■ **DATA TO USE**:
———
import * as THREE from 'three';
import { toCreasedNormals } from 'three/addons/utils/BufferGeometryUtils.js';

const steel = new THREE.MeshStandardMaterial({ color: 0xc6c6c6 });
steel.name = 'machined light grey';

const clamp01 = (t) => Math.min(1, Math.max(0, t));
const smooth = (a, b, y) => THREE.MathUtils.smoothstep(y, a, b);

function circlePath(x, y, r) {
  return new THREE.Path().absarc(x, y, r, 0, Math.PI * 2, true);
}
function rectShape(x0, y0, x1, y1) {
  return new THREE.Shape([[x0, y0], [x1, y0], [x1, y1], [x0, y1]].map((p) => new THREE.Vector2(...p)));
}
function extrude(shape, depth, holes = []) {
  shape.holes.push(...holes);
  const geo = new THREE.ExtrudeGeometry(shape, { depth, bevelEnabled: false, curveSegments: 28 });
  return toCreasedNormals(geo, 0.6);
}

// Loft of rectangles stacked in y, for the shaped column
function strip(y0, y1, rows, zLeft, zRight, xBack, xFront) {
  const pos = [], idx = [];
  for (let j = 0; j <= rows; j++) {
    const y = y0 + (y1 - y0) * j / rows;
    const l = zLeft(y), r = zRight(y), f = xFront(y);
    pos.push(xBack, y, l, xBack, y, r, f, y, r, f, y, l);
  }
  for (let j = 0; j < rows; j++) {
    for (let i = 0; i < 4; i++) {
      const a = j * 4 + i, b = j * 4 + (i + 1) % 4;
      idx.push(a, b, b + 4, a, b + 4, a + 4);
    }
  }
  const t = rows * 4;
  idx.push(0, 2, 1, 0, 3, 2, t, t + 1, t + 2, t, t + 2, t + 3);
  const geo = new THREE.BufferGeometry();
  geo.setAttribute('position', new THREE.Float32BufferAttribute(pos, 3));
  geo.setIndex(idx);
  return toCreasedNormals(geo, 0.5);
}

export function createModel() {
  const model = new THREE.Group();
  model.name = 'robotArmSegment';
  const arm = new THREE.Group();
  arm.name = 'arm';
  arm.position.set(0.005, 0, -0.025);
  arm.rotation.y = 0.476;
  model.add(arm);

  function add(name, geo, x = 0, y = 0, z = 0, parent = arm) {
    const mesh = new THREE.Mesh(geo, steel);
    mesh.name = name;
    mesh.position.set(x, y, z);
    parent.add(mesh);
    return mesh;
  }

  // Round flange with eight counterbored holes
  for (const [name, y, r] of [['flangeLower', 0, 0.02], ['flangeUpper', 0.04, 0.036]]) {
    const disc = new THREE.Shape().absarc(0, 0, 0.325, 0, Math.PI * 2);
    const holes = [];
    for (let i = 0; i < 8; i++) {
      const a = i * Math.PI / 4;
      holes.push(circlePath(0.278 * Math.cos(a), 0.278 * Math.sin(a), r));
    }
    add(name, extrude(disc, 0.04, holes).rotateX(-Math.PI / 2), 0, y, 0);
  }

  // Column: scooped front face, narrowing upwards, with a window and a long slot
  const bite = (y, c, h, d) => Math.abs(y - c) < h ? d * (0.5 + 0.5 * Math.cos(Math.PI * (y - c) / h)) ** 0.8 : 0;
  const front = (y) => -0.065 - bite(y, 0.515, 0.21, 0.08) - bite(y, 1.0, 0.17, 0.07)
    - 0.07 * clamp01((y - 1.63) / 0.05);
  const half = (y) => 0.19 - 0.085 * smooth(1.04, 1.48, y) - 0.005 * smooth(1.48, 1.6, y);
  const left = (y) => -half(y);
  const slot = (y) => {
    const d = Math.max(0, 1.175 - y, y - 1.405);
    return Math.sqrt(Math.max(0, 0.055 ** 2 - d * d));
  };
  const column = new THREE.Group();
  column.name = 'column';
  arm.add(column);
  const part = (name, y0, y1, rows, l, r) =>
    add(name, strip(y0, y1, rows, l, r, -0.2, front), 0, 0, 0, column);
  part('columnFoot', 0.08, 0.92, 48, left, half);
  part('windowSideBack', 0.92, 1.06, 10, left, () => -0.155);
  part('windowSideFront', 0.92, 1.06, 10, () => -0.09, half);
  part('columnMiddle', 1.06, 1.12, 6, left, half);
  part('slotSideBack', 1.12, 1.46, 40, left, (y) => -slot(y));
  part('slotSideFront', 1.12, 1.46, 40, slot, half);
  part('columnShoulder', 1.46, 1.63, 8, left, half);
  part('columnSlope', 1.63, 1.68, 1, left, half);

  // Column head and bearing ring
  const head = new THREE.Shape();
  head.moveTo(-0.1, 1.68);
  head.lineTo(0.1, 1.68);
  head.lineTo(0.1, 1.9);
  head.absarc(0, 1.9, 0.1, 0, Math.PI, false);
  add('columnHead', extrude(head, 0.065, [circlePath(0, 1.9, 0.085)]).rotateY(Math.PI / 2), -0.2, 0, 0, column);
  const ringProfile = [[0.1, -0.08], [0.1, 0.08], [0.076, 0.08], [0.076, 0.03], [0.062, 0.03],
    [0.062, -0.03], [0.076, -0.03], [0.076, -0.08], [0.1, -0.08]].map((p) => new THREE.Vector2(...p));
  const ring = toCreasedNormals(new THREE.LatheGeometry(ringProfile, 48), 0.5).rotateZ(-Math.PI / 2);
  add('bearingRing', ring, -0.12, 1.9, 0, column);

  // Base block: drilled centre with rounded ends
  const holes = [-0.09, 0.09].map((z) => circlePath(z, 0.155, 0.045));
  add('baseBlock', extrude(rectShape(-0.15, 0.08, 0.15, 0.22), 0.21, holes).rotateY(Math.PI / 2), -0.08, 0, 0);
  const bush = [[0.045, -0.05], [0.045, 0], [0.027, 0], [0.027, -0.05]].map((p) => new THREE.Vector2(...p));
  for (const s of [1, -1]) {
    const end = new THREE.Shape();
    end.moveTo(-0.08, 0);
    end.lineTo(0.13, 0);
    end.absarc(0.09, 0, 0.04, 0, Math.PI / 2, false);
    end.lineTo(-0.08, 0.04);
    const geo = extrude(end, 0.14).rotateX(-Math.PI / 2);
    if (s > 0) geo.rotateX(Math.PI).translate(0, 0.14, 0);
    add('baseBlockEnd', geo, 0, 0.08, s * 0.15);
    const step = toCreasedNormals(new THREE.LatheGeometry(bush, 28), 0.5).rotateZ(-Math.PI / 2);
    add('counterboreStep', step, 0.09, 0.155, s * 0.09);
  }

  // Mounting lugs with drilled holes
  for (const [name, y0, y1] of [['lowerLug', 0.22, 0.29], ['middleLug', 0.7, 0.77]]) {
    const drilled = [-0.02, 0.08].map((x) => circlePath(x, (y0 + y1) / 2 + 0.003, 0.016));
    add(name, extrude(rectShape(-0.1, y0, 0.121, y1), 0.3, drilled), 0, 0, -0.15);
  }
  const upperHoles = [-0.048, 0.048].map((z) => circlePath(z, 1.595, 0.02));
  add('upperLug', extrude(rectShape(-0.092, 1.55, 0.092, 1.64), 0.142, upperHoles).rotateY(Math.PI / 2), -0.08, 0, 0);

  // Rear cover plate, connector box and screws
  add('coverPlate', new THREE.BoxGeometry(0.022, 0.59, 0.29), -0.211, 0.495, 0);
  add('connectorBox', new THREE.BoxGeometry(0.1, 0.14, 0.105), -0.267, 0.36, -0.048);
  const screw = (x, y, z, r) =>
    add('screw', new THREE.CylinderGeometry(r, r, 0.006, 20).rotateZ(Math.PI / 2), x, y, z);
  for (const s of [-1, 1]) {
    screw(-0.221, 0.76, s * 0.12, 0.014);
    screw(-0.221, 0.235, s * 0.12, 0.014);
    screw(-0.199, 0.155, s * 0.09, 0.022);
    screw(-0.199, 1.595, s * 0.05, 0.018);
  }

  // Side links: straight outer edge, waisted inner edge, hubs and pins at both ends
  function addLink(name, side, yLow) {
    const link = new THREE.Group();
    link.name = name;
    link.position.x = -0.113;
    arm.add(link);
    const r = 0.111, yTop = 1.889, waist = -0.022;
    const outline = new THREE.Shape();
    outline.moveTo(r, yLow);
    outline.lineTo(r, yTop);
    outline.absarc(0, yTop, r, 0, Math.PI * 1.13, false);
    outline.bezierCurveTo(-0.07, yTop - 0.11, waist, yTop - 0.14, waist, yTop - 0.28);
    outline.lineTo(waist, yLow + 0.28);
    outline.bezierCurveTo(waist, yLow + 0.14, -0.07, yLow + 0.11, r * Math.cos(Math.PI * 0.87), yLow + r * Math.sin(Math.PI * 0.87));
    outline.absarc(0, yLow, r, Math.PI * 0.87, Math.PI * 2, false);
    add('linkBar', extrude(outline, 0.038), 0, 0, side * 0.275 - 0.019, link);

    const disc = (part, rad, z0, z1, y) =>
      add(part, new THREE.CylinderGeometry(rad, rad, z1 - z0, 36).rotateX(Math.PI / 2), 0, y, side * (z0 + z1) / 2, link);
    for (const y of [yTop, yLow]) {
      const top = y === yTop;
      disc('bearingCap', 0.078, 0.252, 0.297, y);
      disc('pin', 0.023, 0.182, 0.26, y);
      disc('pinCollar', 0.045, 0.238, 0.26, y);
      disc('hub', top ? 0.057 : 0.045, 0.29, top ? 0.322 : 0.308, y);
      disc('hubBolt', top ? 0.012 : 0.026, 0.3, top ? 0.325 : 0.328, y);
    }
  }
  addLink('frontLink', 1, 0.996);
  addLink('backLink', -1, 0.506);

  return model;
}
———
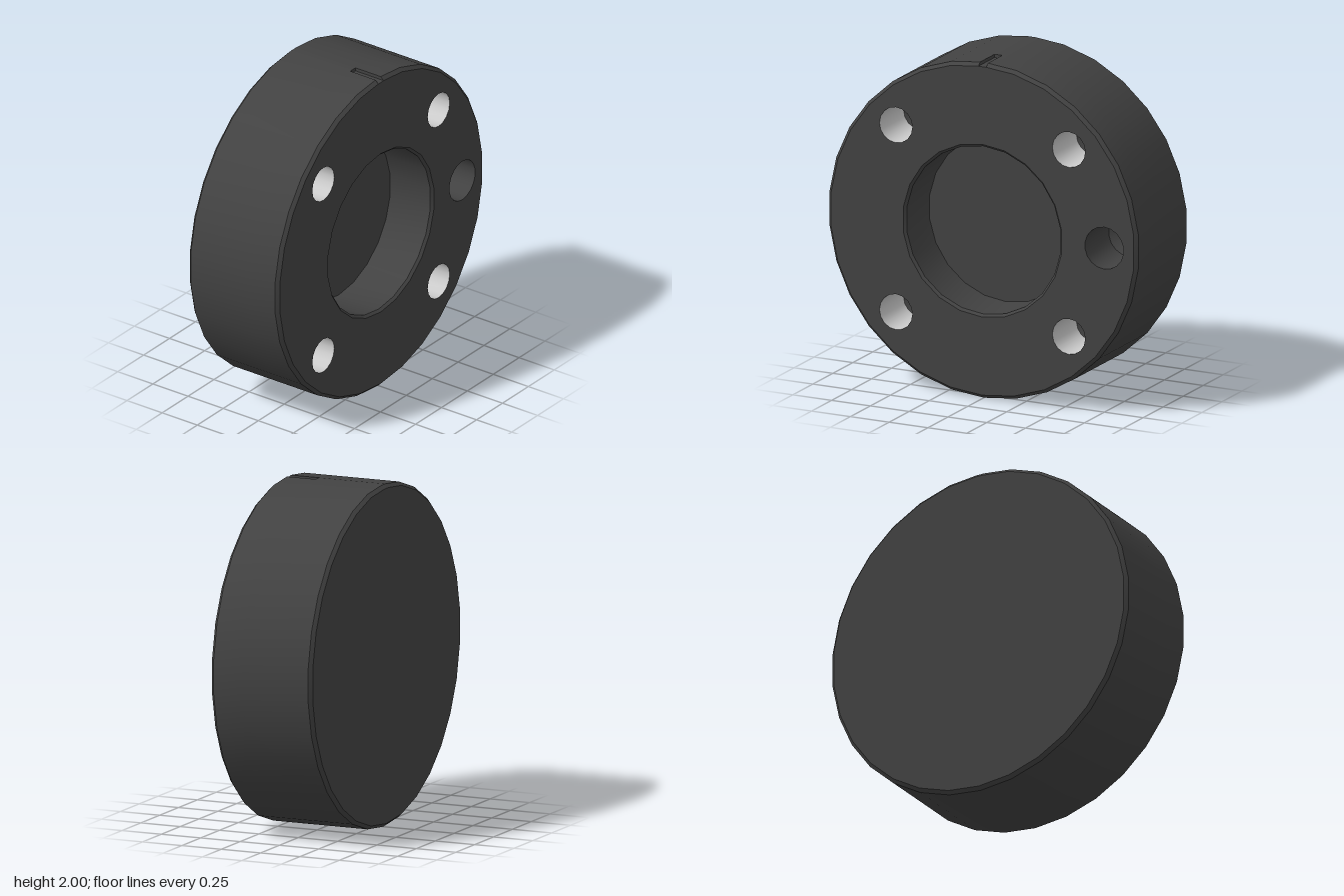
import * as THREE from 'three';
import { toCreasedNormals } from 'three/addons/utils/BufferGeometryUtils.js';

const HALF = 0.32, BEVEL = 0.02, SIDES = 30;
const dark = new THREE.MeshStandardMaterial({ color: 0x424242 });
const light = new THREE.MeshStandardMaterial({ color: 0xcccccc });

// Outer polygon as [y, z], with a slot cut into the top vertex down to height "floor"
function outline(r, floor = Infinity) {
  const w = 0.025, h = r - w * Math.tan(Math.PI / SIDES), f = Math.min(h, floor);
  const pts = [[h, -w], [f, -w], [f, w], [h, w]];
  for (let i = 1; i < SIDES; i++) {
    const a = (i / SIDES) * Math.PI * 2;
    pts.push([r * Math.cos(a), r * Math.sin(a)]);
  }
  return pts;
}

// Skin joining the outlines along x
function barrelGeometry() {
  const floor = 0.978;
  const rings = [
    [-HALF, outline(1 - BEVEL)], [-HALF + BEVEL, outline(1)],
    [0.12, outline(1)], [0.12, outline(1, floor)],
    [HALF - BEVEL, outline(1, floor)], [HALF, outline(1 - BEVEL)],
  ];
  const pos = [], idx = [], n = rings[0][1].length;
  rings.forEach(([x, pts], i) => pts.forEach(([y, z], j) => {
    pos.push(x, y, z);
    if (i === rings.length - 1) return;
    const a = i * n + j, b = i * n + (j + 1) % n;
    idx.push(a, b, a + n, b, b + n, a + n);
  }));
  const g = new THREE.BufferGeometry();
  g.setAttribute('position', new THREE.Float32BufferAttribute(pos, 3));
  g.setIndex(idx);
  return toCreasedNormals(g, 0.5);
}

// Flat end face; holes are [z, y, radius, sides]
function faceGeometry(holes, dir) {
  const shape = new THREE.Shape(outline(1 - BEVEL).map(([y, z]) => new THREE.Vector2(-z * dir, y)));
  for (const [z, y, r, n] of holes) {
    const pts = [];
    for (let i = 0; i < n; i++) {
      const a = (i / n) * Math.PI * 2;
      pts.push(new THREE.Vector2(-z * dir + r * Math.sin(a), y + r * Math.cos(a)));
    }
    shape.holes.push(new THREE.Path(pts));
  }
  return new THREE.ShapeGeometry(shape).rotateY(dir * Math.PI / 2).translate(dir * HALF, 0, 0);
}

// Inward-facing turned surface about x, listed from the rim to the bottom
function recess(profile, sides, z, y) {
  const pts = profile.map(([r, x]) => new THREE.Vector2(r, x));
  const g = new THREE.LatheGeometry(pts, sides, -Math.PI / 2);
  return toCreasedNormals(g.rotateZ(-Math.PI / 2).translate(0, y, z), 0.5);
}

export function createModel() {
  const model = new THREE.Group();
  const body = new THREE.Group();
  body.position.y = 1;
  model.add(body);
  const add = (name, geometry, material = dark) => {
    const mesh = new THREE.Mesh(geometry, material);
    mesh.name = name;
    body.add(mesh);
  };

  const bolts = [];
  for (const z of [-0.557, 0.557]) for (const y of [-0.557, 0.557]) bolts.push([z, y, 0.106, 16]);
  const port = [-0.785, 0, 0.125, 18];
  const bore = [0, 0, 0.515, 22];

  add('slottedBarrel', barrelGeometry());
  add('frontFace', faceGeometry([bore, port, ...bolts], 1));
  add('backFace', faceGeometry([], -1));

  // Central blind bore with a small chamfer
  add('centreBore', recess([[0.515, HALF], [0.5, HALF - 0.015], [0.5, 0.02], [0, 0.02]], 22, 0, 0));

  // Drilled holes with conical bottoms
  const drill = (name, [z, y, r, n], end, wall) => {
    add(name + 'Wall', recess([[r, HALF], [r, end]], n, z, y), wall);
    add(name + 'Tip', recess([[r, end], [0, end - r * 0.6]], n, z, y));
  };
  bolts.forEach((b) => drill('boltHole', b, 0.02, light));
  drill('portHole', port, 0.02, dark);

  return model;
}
———
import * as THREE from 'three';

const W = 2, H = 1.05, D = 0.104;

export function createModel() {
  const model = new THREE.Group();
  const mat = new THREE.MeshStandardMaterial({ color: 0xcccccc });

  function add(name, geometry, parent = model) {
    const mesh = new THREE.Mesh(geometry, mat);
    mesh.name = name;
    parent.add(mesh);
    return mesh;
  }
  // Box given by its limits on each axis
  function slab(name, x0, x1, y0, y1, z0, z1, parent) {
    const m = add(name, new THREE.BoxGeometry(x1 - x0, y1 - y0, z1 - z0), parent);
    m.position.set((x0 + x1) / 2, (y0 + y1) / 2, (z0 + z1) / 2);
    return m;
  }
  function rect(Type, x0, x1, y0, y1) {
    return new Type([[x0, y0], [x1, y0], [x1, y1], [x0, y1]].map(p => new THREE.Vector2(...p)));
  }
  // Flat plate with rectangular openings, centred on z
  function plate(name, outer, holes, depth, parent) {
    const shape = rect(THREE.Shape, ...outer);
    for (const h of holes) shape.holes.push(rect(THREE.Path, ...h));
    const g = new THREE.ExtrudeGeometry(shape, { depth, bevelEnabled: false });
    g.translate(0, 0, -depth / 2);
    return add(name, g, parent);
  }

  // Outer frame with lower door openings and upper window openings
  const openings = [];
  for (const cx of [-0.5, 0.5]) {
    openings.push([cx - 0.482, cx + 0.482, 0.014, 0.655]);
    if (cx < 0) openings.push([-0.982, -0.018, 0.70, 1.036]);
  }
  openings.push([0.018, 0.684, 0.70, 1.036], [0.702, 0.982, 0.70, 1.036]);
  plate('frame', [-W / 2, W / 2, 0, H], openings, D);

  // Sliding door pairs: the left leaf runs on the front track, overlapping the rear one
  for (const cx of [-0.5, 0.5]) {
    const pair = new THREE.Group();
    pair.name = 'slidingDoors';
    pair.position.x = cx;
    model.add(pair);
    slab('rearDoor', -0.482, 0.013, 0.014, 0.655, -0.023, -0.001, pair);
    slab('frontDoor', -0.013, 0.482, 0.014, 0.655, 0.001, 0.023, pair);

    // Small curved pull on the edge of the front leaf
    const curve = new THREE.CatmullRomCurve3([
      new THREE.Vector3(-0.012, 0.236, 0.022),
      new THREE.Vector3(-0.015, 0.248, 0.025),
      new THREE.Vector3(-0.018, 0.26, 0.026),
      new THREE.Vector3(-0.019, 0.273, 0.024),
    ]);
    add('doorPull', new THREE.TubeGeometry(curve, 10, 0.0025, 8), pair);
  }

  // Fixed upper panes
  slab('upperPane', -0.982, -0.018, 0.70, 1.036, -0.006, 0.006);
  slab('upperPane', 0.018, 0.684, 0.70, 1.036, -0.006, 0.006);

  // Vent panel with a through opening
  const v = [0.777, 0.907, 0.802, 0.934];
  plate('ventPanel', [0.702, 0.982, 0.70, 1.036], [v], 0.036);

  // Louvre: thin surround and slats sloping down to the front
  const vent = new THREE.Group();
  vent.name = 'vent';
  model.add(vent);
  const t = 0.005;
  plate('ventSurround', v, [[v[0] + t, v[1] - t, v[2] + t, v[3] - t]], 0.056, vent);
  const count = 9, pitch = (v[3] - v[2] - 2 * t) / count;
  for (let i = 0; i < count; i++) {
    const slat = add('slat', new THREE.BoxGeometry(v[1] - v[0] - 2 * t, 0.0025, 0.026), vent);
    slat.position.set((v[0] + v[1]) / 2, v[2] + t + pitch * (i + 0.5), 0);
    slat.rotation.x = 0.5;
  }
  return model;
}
———
■ **REQUIRED WORK**: Write down exactly the span of lines above from the one containing "add('bearingRing', ring, -0.12, 1.9, 0, column);" to the one containing "const step = toCreasedNormals(new", both ends included.

■ **SOLUTION**:
  add('bearingRing', ring, -0.12, 1.9, 0, column);

  // Base block: drilled centre with rounded ends
  const holes = [-0.09, 0.09].map((z) => circlePath(z, 0.155, 0.045));
  add('baseBlock', extrude(rectShape(-0.15, 0.08, 0.15, 0.22), 0.21, holes).rotateY(Math.PI / 2), -0.08, 0, 0);
  const bush = [[0.045, -0.05], [0.045, 0], [0.027, 0], [0.027, -0.05]].map((p) => new THREE.Vector2(...p));
  for (const s of [1, -1]) {
    const end = new THREE.Shape();
    end.moveTo(-0.08, 0);
    end.lineTo(0.13, 0);
    end.absarc(0.09, 0, 0.04, 0, Math.PI / 2, false);
    end.lineTo(-0.08, 0.04);
    const geo = extrude(end, 0.14).rotateX(-Math.PI / 2);
    if (s > 0) geo.rotateX(Math.PI).translate(0, 0.14, 0);
    add('baseBlockEnd', geo, 0, 0.08, s * 0.15);
    const step = toCreasedNormals(new THREE.LatheGeometry(bush, 28), 0.5).rotateZ(-Math.PI / 2);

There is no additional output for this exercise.